In the entries that follow, the line with "# Screw bosses: hollow" opens the range and the line with "0.03, 0.03, 0.085)" closes it; repeat that range exactly, both lines included.

(Data to examine begins)

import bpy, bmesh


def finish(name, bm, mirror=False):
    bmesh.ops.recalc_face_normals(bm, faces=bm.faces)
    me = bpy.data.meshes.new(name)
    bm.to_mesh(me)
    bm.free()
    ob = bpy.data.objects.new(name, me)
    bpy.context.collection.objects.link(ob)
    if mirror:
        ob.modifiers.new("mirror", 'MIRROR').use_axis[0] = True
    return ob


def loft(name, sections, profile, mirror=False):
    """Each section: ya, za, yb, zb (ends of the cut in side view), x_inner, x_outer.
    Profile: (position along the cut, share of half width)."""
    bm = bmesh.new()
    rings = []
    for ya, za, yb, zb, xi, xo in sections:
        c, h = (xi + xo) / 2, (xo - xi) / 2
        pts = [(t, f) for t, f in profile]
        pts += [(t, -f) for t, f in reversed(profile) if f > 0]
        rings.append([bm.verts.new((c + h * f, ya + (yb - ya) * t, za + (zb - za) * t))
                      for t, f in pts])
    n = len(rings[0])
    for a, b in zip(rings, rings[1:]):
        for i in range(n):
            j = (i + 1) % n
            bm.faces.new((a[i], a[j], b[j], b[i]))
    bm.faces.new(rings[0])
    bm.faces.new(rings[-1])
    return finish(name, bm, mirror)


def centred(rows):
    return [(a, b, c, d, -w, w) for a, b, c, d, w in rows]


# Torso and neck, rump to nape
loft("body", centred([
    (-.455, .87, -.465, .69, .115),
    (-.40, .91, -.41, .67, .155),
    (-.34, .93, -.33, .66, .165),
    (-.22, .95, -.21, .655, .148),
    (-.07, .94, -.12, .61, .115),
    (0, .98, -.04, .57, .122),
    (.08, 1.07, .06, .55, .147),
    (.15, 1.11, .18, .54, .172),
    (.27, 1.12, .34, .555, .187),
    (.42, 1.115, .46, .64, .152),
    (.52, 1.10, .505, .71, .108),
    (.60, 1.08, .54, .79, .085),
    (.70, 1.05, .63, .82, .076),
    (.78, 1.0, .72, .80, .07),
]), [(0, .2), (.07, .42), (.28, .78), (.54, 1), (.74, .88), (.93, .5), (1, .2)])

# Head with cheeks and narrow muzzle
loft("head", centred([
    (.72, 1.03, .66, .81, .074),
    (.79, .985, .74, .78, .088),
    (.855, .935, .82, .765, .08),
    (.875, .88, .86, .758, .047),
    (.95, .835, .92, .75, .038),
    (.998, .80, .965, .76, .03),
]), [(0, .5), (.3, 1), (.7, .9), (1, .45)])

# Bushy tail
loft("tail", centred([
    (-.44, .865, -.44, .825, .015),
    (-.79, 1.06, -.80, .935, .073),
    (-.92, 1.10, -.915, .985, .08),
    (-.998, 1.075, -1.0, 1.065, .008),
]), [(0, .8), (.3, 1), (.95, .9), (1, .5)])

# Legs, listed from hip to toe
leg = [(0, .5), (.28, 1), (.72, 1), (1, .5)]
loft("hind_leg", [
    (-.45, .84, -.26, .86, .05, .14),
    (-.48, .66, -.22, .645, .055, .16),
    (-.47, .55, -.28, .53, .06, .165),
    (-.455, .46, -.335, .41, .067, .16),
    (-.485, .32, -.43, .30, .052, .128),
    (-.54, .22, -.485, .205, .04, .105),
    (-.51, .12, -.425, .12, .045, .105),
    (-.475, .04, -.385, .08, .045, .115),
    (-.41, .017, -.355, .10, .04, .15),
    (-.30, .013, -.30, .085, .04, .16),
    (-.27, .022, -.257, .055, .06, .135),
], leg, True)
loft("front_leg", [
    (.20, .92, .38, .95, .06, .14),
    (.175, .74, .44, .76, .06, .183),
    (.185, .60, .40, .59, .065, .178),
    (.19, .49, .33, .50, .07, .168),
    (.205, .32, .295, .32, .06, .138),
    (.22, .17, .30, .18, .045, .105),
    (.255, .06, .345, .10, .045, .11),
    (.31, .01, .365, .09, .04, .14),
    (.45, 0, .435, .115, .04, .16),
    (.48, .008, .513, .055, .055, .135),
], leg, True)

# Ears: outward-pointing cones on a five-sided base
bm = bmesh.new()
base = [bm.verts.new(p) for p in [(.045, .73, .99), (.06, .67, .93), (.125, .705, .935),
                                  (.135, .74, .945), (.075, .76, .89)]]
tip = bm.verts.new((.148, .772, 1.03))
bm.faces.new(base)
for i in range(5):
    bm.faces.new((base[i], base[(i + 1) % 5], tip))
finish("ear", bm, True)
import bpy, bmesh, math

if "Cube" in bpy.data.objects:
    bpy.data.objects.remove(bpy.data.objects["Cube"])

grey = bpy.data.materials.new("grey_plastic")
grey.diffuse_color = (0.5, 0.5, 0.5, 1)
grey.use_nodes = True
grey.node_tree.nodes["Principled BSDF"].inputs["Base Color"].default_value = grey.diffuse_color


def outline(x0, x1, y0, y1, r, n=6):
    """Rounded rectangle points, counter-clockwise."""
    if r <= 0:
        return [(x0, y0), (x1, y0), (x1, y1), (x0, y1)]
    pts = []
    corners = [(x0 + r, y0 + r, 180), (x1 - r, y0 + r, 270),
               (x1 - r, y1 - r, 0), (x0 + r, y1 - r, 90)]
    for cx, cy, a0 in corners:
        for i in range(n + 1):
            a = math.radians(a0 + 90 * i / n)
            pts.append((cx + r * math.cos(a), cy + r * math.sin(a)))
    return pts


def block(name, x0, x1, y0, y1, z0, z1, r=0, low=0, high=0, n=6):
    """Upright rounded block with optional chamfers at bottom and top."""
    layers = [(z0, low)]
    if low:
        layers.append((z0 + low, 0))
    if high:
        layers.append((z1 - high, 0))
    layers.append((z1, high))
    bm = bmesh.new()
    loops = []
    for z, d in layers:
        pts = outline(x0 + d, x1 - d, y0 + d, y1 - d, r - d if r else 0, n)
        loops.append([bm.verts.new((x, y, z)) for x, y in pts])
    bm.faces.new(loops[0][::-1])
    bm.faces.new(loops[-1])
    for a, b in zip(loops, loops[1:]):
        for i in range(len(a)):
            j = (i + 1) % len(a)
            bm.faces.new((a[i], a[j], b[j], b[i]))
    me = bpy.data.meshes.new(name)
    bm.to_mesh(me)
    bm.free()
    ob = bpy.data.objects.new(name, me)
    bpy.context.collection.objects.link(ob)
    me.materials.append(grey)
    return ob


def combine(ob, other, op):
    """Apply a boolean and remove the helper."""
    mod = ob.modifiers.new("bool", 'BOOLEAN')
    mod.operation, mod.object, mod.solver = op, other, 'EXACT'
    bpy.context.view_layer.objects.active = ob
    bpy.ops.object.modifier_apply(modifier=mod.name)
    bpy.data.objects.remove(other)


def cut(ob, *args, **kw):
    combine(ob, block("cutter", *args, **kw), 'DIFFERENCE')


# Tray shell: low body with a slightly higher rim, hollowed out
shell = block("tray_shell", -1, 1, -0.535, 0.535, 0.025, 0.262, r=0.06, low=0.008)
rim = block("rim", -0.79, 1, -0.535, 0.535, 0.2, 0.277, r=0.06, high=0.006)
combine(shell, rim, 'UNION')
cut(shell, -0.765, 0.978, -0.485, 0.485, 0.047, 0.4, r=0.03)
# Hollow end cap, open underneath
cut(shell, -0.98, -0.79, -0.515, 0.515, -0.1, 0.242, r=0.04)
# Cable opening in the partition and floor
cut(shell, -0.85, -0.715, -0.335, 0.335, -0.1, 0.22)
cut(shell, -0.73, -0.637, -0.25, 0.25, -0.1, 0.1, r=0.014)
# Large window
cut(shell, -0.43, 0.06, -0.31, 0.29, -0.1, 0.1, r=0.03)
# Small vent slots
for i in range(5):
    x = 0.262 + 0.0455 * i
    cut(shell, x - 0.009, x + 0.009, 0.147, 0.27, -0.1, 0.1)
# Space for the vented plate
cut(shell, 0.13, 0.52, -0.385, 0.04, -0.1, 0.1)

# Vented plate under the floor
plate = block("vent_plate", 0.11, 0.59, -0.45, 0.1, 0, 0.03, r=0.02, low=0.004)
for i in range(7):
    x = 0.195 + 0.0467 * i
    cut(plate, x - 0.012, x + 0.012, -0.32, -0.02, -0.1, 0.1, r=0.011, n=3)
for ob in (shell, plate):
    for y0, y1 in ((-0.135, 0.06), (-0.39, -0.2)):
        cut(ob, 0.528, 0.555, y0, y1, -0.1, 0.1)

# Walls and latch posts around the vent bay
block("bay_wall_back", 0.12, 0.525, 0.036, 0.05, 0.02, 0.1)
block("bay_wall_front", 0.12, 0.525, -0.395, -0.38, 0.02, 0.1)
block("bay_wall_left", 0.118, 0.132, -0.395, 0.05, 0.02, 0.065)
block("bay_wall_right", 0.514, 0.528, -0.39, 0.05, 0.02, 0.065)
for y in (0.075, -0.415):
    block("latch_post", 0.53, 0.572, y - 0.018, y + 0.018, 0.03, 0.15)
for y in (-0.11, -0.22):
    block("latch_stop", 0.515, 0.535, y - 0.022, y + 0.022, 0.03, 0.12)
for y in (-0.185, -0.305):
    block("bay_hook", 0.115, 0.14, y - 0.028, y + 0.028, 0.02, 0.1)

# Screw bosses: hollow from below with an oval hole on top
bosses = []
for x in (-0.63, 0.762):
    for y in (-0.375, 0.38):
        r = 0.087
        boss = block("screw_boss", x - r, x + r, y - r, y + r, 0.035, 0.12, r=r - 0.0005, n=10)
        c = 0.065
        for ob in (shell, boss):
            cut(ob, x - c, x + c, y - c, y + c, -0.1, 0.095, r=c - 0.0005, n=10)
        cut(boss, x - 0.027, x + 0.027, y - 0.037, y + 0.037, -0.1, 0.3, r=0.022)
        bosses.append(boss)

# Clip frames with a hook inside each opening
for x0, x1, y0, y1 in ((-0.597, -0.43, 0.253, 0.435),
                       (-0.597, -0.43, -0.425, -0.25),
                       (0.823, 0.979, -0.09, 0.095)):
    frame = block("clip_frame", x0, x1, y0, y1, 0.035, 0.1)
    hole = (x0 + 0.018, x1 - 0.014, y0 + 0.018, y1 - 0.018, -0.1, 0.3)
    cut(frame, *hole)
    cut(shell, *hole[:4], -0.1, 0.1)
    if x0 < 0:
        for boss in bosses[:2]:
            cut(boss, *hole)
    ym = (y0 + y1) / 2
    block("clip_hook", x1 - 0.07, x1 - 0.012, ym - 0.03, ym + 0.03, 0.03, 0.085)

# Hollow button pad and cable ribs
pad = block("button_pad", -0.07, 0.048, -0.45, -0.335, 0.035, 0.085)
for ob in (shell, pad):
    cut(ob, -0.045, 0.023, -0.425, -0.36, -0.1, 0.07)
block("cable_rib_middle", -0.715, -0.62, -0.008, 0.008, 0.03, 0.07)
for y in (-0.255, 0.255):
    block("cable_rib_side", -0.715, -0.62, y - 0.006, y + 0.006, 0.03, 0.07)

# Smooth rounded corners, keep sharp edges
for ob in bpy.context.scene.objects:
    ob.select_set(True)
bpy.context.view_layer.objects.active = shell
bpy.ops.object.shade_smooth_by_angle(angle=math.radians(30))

(Data to examine ends)

**Task output:**
# Screw bosses: hollow from below with an oval hole on top
bosses = []
for x in (-0.63, 0.762):
    for y in (-0.375, 0.38):
        r = 0.087
        boss = block("screw_boss", x - r, x + r, y - r, y + r, 0.035, 0.12, r=r - 0.0005, n=10)
        c = 0.065
        for ob in (shell, boss):
            cut(ob, x - c, x + c, y - c, y + c, -0.1, 0.095, r=c - 0.0005, n=10)
        cut(boss, x - 0.027, x + 0.027, y - 0.037, y + 0.037, -0.1, 0.3, r=0.022)
        bosses.append(boss)

# Clip frames with a hook inside each opening
for x0, x1, y0, y1 in ((-0.597, -0.43, 0.253, 0.435),
                       (-0.597, -0.43, -0.425, -0.25),
                       (0.823, 0.979, -0.09, 0.095)):
    frame = block("clip_frame", x0, x1, y0, y1, 0.035, 0.1)
    hole = (x0 + 0.018, x1 - 0.014, y0 + 0.018, y1 - 0.018, -0.1, 0.3)
    cut(frame, *hole)
    cut(shell, *hole[:4], -0.1, 0.1)
    if x0 < 0:
        for boss in bosses[:2]:
            cut(boss, *hole)
    ym = (y0 + y1) / 2
    block("clip_hook", x1 - 0.07, x1 - 0.012, ym - 0.03, ym + 0.03, 0.03, 0.085)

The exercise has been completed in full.